A report from DHS and the FBI:
This Joint Analysis Report (JAR) is the result of analytic efforts between the Department of Homeland Security (DHS) and the Federal Bureau of Investigation (FBI). This document provides technical details regarding the tools and infrastructure used by the Russian civilian and military intelligence Services (RIS) to compromise and exploit networks and endpoints associated with the U.S. election, as well as a range of U.S. Government, political, and private sector entities. The U.S. Government is referring to this malicious cyber activity by RIS as GRIZZLY STEPPE.
Previous JARs have not attributed malicious cyber activity to specific countries or threat actors. However, public attribution of these activities to RIS is supported by technical indicators from the U.S. Intelligence Community, DHS, FBI, the private sector, and other entities. This determination expands upon the Joint Statement released October 7, 2016, from the Department of Homeland Security and the Director of National Intelligence on Election Security.Without using the D-word, it discusses the hacking of the Democrats:
The U.S. Government confirms that two different RIS actors participated in the intrusion into a U.S. political party. The first actor group, known as Advanced Persistent Threat (APT) 29, entered into the party’s systems in summer 2015, while the second, known as APT28, entered in spring 2016.Josh Marshall writes at TPM:
Say you're Trump.
You have nothing to do with this. You know nothing about it. But think about all the crooks and gamers and sleazeballs around your campaign. There's Manafort, Stone, Page ... all their associates, not to mention your business associates with ties to Russian organized crime. (Stone publicly said he had some sort of a backchannel to Wikileaks.)
If you're Trump, how confident are you that a real investigation wouldn't turn up anything weird? Probably not very.In July, Josh Rogin reported at the Washington Post:
The Trump campaign worked behind the scenes last week to make sure the new Republican platform won’t call for giving weapons to Ukraine to fight Russian and rebel forces, contradicting the view of almost all Republican foreign policy leaders in Washington.
Throughout the campaign, Trump has been dismissive of calls for supporting the Ukraine government as it fights an ongoing Russian-led intervention. Trump’s campaign chairman, Paul Manafort, worked as a lobbyist for the Russian-backed former Ukrainian president Viktor Yanukovych for more than a decade.

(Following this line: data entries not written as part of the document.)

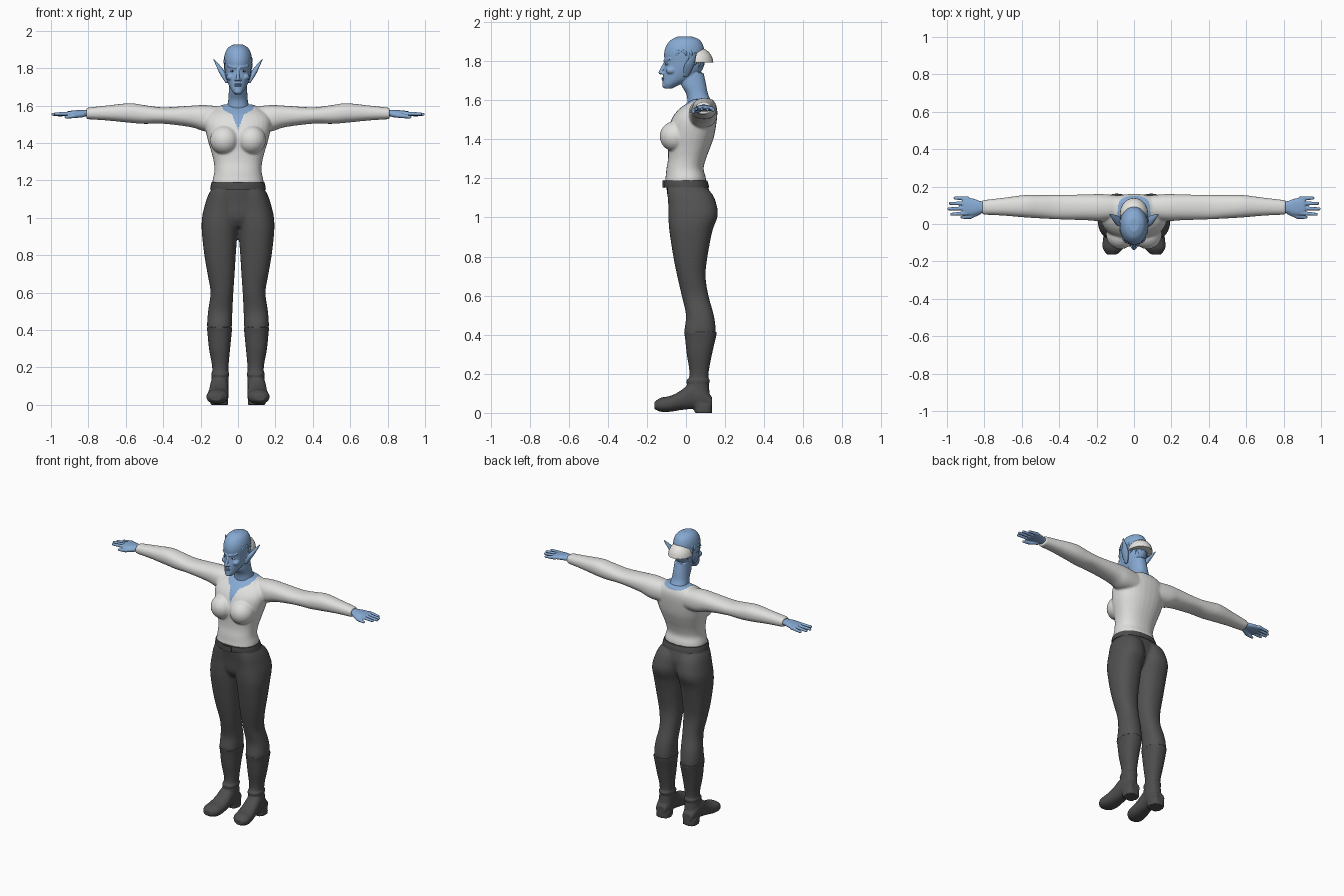
import bpy, bmesh, math
from mathutils import Vector, Matrix

cube = bpy.data.objects.get("Cube")
if cube:
    bpy.data.objects.remove(cube, do_unlink=True)


def material(name, *rgb):
    m = bpy.data.materials.new(name)
    m.use_nodes = True
    m.diffuse_color = (*rgb, 1)
    m.node_tree.nodes["Principled BSDF"].inputs["Base Color"].default_value = (*rgb, 1)
    return m


SKIN = material("blue skin", .24, .4, .65)
HAIR = material("blue hair", .2, .36, .6)
SHIRT = material("white cloth", .74, .74, .73)
TROUSER = material("charcoal cloth", .085, .085, .085)
LEATHER = material("dark leather", .075, .075, .075)
CAP = material("cream", .8, .79, .75)
EYE = material("pale eye", .6, .7, .8)
IRIS = material("dark iris", .03, .05, .1)

BOTH = (1, -1)
PLACE = {"x": lambda t, a, b: (t, a, b),
         "y": lambda t, a, b: (a, t, b),
         "z": lambda t, a, b: (a, b, t)}


def smooth_rows(rows, steps=4):
    """Pass a smooth spline through the section rows."""
    out = []
    for i in range(len(rows) - 1):
        quad = [rows[max(0, min(len(rows) - 1, i + k))] for k in (-1, 0, 1, 2)]
        for s in range(steps):
            t = s / steps
            out.append([q + t / 2 * (r - p + t * (2*p - 5*q + 4*r - w + t * (3*(q - r) + w - p)))
                        for p, q, r, w in zip(*quad)])
    return out + [rows[-1]]


def loft(bm, axis, rows, sides=(1,), n=32, power=.88):
    """Rows: position on the axis, then the extents of both other axes."""
    for side in sides:
        rings = []
        for t, a0, a1, b0, b1 in smooth_rows(rows):
            ring = []
            for k in range(n):
                c, s = math.cos(math.tau * k / n), math.sin(math.tau * k / n)
                c, s = (math.copysign(abs(v) ** power, v) for v in (c, s))
                x, y, z = PLACE[axis](t, (a0 + a1 + (a1 - a0) * c) / 2, (b0 + b1 + (b1 - b0) * s) / 2)
                ring.append(bm.verts.new((side * x, y, z)))
            rings.append(ring)
        for lo, hi in zip(rings, rings[1:]):
            for k in range(n):
                bm.faces.new((lo[k], lo[k-1], hi[k-1], hi[k]))
        bm.faces.new(rings[0])
        bm.faces.new(rings[-1])


def blob(bm, at, size, sides=(1,)):
    for side in sides:
        place = Matrix.Translation((side * at[0], at[1], at[2])) @ Matrix.Diagonal((*size, 1))
        bmesh.ops.create_uvsphere(bm, u_segments=20, v_segments=12, radius=1, matrix=place)


def chain(bm, start, end, r0, r1, sides=BOTH, count=14):
    """Round tapering limb made of overlapping balls."""
    for i in range(count):
        t = i / (count - 1)
        r = r0 + (r1 - r0) * t
        blob(bm, Vector(start).lerp(Vector(end), t), (r, r, r), sides)


def finish(name, bm, mat, voxel=0, relax=3):
    """Make the object; a voxel size fuses the overlapping volumes."""
    bmesh.ops.recalc_face_normals(bm, faces=bm.faces)
    me = bpy.data.meshes.new(name)
    bm.to_mesh(me)
    bm.free()
    me.materials.append(mat)
    me.shade_smooth()
    me.set_sharp_from_angle(angle=math.radians(40))
    ob = bpy.data.objects.new(name, me)
    bpy.context.collection.objects.link(ob)
    if voxel:
        mod = ob.modifiers.new("fuse", "REMESH")
        mod.mode, mod.voxel_size, mod.use_smooth_shade = "VOXEL", voxel, True
        mod = ob.modifiers.new("relax", "SMOOTH")
        mod.factor, mod.iterations = .5, relax
    return ob


# Shirt: torso, bust and sleeves fused together
bm = bmesh.new()
loft(bm, "z", [(1.185, -.138, .138, -.108, .103), (1.21, -.134, .134, -.104, .1),
               (1.25, -.126, .126, -.1, .09), (1.3, -.13, .13, -.092, .102),
               (1.36, -.145, .145, -.092, .125), (1.42, -.163, .163, -.095, .145),
               (1.5, -.178, .178, -.075, .158), (1.55, -.165, .165, -.04, .16),
               (1.585, -.12, .12, .005, .15), (1.605, -.08, .08, .03, .135)])
blob(bm, (.072, -.055, 1.415), (.078, .08, .078), BOTH)
loft(bm, "x", [(.06, .03, .15, 1.46, 1.59), (.17, .015, .16, 1.46, 1.602),
               (.25, .02, .158, 1.484, 1.599), (.4, .025, .155, 1.503, 1.59),
               (.5, .03, .155, 1.502, 1.602), (.58, .035, .155, 1.508, 1.612),
               (.7, .045, .14, 1.52, 1.6), (.81, .05, .127, 1.527, 1.588)], BOTH)
shirt = finish("shirt", bm, SHIRT, .006, 6)
graph = bpy.context.evaluated_depsgraph_get()
fused = bpy.data.meshes.new_from_object(shirt.evaluated_get(graph))
shirt.modifiers.clear()
shirt.data = fused
fused.materials.clear()
for m in (SHIRT, SKIN):
    fused.materials.append(m)
# Bare skin inside the scooped, notched neckline
for p in fused.polygons:
    x, y, z = p.center
    drop = .06 if y < .07 else .028
    scoop = (x / .092) ** 2 + ((z - 1.612) / drop) ** 2 < 1
    notch = y < .05 and z > 1.47 and abs(x) < .035 * (z - 1.47) / .09 and z < 1.6
    p.material_index = int(scoop or notch)

# Trousers: hips and both legs fused together
bm = bmesh.new()
loft(bm, "z", [(.95, -.08, .08, -.05, .07), (1, -.15, .15, -.08, .11), (1.08, -.166, .166, -.09, .13),
               (1.15, -.143, .143, -.1, .115), (1.2, -.132, .132, -.1, .095)])
loft(bm, "z", [(.36, .04, .155, 0, .14), (.42, .033, .165, -.008, .152), (.5, .03, .16, 0, .142),
               (.6, .025, .147, -.022, .115), (.7, .018, .163, -.045, .1), (.8, .012, .18, -.065, .11),
               (.93, .002, .194, -.085, .135), (1, -.004, .192, -.09, .16), (1.05, -.004, .182, -.09, .16),
               (1.12, 0, .16, -.095, .135), (1.17, .005, .13, -.095, .08)], BOTH)
finish("trousers", bm, TROUSER, .008, 4)

# Belt and buckle
bm = bmesh.new()
loft(bm, "z", [(1.152, -.149, .149, -.112, .118), (1.17, -.146, .146, -.114, .115),
               (1.19, -.141, .141, -.113, .108)])
finish("belt", bm, LEATHER)
bm = bmesh.new()
bmesh.ops.create_cube(bm, size=1, matrix=Matrix.Translation((0, -.113, 1.171)) @ Matrix.Diagonal((.06, .014, .042, 1)))
bmesh.ops.bevel(bm, geom=bm.edges[:], offset=.004, segments=2, affect="EDGES")
finish("buckle", bm, LEATHER)

# Boots: shaft, foot, heel and top cuff
bm = bmesh.new()
loft(bm, "z", [(.03, .055, .145, .03, .13), (.07, .05, .145, .01, .125), (.13, .05, .142, .002, .118),
               (.2, .051, .138, .018, .115), (.3, .042, .155, .004, .133), (.39, .033, .164, -.006, .154),
               (.415, .03, .168, -.012, .159)], BOTH)
loft(bm, "y", [(-.162, .09, .145, .02, .055), (-.13, .058, .167, .006, .077), (-.08, .05, .166, .006, .087),
               (-.03, .05, .157, .014, .112), (.03, .052, .15, .02, .155), (.08, .052, .147, .02, .14),
               (.133, .065, .135, .03, .08)], BOTH)
loft(bm, "z", [(0, .053, .147, .043, .134), (.04, .053, .147, .04, .134)], BOTH, power=.7)
loft(bm, "z", [(.155, .048, .142, .0, .121), (.17, .047, .143, .004, .123)], BOTH)
finish("boots", bm, LEATHER, .006, 2)

# Hands: palm, four fingers and thumb
bm = bmesh.new()
loft(bm, "x", [(.77, .062, .115, 1.54, 1.575), (.82, .058, .122, 1.542, 1.577), (.86, .047, .136, 1.543, 1.575),
               (.9, .048, .142, 1.543, 1.571), (.915, .052, .14, 1.547, 1.567)], BOTH)
for i, tip in enumerate((.975, .99, .982, .957)):
    y = .058 + .026 * i
    chain(bm, (.89, y, 1.557), (tip, y + .003 * (i - 2), 1.555 - .002 * i), .0115, .0085)
chain(bm, (.83, .065, 1.553), (.875, .04, 1.545), .016, .013)
chain(bm, (.875, .04, 1.545), (.92, .036, 1.538), .013, .008)
finish("hands", bm, SKIN, .0035, 2)

# Head: skull, neck, facial features and pointed ears
bm = bmesh.new()
loft(bm, "z", [(1.66, -.018, .018, -.11, -.07), (1.68, -.034, .034, -.12, -.03), (1.71, -.05, .05, -.119, .04),
               (1.75, -.063, .063, -.114, .08), (1.79, -.07, .07, -.109, .095), (1.84, -.075, .075, -.112, .095),
               (1.88, -.069, .069, -.1, .088), (1.91, -.052, .052, -.075, .068), (1.926, -.025, .025, -.04, .03)],
     power=1)
loft(bm, "z", [(1.53, -.075, .075, .01, .14), (1.58, -.062, .062, .008, .137), (1.63, -.052, .052, .002, .113),
               (1.68, -.049, .049, -.025, .103), (1.74, -.045, .045, -.03, .09)])
chain(bm, (0, -.106, 1.795), (0, -.13, 1.742), .007, .0105, (1,))
blob(bm, (.011, -.12, 1.738), (.008, .01, .007), BOTH)
blob(bm, (0, -.108, 1.675), (.02, .014, .014))
blob(bm, (.04, -.075, 1.752), (.022, .028, .02), BOTH)
chain(bm, (.012, -.108, 1.802), (.052, -.083, 1.812), .008, .005)
loft(bm, "z", [(1.72, .056, .066, -.012, .01), (1.75, .062, .086, -.014, .028), (1.78, .07, .103, -.008, .042),
               (1.81, .093, .116, .014, .05), (1.848, .127, .133, .047, .056)], BOTH, n=20)
finish("head", bm, SKIN, .0035, 2)

# Eyes and lips
bm = bmesh.new()
blob(bm, (.03, -.097, 1.784), (.013, .008, .006), BOTH)
finish("eyes", bm, EYE)
bm = bmesh.new()
blob(bm, (.03, -.102, 1.784), (.005, .005, .005), BOTH)
finish("irises", bm, IRIS)
bm = bmesh.new()
for z in (1.705, 1.713):
    blob(bm, (0, -.115, z), (.018, .01, .005))
finish("lips", bm, HAIR)

# Hair: shingled locks swept back over the skull
curve = bpy.data.curves.new("hair_locks", "CURVE")
curve.dimensions, curve.bevel_depth, curve.bevel_resolution = "3D", .013, 2
curve.use_fill_caps = True
curve.materials.append(HAIR)
for layer in range(4):
    for k in range(-4, 5):
        lateral = math.radians(17 * k + (8 if layer % 2 else 0))
        start = .3 + .75 * layer + .08 * (k % 2)
        lock = curve.splines.new("POLY")
        lock.points.add(7)
        for i, pt in enumerate(lock.points):
            t = i / 7
            turn = start + 1.15 * t
            lift = .93 + .1 * t * t
            a = lateral + .12 * math.sin(3 * t + k)
            pt.co = (.074 * lift * math.sin(a), -.008 - .1 * lift * math.cos(a) * math.cos(turn),
                     1.812 + .108 * lift * math.cos(a) * math.sin(turn), 1)
            pt.radius = max(.08, math.sin(math.pi * (.25 + .75 * t)))
    for s in curve.splines:
        s.use_smooth = True
hair = bpy.data.objects.new("hair_locks", curve)
bpy.context.collection.objects.link(hair)

# Half dome covering the back of the head
bm = bmesh.new()
blob(bm, (0, .055, 1.79), (.076, .085, .082))
cut = bmesh.ops.bisect_plane(bm, geom=bm.verts[:] + bm.edges[:] + bm.faces[:], plane_co=(0, 0, 1.792),
                             plane_no=(0, 0, -1), clear_outer=True)
bmesh.ops.holes_fill(bm, edges=[e for e in bm.edges if e.is_boundary])
finish("head_cap", bm, CAP)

Still, Republican delegates at last week’s national security committee platform meeting in Cleveland were surprised when the Trump campaign orchestrated a set of events to make sure that the GOP would not pledge to give Ukraine the weapons it has been asking for from the United States.